This is why putting Nikki Haley forward as the nominee is the best way to proceed.  Granted, she ruffled some feathers when she endorsed Marco Rubio; however, she has not “stuck her nose” into the ongoing nomination process.

Nikki Haley is the best (and perhaps only) choice in this scenario for many reasons.  First, unlike with Trump, there is no doubt that Haley is an ardent conservative.  She has fought Democrats, both in her state and nationally.  Second, she is a governor of an important red state.  Third, and perhaps most importantly, she’s energetic, passionate, and unafraid to pick a fight, which is something Republicans have lacked since Ronald Reagan left office.  The added bonus, of course, is that Haley is a woman and an ethnic minority, being of Indian descent.

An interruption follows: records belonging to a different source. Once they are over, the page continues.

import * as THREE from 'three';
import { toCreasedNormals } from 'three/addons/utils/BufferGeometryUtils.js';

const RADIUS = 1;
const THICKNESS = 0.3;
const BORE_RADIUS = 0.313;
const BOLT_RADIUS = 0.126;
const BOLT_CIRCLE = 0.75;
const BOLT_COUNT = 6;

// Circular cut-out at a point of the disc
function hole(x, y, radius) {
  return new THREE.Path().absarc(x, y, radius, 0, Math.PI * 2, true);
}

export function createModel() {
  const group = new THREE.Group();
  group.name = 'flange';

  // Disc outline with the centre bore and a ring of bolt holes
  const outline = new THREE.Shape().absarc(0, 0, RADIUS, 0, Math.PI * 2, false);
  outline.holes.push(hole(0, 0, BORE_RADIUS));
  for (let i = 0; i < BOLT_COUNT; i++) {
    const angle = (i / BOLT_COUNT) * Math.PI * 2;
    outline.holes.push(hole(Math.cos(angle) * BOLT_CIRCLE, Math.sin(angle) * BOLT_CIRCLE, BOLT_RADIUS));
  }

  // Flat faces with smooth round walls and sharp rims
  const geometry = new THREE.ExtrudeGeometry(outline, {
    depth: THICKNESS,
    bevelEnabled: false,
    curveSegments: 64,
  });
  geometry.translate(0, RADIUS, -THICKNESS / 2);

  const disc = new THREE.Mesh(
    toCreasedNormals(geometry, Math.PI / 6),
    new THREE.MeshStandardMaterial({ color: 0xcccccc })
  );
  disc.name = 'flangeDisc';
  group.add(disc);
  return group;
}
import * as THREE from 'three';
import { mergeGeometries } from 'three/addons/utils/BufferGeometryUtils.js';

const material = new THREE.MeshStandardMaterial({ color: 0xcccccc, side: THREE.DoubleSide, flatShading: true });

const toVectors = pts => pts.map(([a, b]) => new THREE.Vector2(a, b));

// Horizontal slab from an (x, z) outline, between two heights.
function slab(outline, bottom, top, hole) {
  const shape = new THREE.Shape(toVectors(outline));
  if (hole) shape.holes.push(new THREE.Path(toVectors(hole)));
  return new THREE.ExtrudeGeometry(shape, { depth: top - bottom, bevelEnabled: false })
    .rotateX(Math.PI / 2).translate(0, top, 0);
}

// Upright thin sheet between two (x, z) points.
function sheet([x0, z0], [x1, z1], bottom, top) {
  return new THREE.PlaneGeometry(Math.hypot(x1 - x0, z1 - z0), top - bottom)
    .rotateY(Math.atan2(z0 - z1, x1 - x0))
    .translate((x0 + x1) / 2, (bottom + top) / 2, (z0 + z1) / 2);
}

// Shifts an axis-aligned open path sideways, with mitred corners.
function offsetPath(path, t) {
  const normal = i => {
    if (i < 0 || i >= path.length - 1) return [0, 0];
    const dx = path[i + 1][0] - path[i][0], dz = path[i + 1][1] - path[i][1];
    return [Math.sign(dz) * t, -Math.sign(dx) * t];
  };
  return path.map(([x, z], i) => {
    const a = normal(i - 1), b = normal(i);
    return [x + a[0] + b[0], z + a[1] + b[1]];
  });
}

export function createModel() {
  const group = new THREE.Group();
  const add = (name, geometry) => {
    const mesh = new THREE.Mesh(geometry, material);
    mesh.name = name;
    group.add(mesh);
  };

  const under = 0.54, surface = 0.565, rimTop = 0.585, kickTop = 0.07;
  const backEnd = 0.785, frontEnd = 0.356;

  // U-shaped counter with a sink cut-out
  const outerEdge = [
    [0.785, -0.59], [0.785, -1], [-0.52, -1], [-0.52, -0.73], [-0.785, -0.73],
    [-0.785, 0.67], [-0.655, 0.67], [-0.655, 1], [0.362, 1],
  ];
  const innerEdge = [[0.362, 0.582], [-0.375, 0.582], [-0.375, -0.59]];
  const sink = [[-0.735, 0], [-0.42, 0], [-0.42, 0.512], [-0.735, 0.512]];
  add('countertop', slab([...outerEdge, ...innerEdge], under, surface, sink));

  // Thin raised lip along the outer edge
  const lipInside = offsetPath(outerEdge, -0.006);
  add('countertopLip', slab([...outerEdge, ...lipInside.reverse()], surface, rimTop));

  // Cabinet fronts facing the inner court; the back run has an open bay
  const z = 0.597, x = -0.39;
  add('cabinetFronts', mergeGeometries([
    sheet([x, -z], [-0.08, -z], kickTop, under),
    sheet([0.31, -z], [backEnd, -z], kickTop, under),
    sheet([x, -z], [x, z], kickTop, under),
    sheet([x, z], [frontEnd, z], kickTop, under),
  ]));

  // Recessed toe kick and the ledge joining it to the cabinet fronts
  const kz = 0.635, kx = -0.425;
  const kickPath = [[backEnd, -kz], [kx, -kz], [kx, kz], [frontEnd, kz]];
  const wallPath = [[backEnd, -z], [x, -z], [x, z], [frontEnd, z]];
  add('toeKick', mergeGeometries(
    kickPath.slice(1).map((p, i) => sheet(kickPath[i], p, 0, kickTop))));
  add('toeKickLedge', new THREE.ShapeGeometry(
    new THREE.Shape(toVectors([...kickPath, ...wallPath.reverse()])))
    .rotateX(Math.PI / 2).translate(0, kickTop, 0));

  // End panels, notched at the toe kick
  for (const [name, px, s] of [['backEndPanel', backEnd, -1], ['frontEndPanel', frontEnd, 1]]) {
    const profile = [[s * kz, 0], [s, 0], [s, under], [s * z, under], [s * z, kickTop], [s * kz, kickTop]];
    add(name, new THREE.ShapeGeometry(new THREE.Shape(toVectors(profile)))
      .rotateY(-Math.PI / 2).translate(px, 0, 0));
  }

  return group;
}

The danger in this is manifold.  First of all, Trump supporters will feel jaded by their candidate being “robbed” of the nomination.  The plain and simple fact is, though, that Trump cannot win the general election, whether against Hillary Clinton or whomever they get to replace her on the ticket.  It’s like a football team who is down by more than a field goal with time running out.  The only way to win is to throw a Hail Mary.  Running Donald Trump in the general election would be like running a dive play with the fullback in hopes of him running it into the end zone from fifty yards out.  Denying Trump – and I mean at all costs – is perhaps like the proverbial Hail Mary.  However, it is really the only chance Republicans have of winning in November.

The Republican National Convention is being held in Cleveland, Ohio, a city also known as the “Mistake by the Lake.”  The biggest mistake the GOP could make in Cleveland would be to nominate Donald Trump.  Bypassing him for Paul Ryan would almost be equally unwise.  Convincing Nikki Haley to become the nominee is the party’s best hope.

The convention is being held from July 18-21, which is nearly four months before the general election in November.  The party would have plenty of time to heal its wounds before the election and perhaps even convince many Trump supporters to come around and align themselves against the Democrats.  This election is much too serious to run the risk of nominating a lifelong Democrat, who has donated big money to very liberal Democrats, and who would be running against a more experienced Democrat.

Layne Hansen is a Ph.D. student in American politics.  He can be reached for comment at layne.d.hansen@gmail.com or @hansenlayne on Twitter.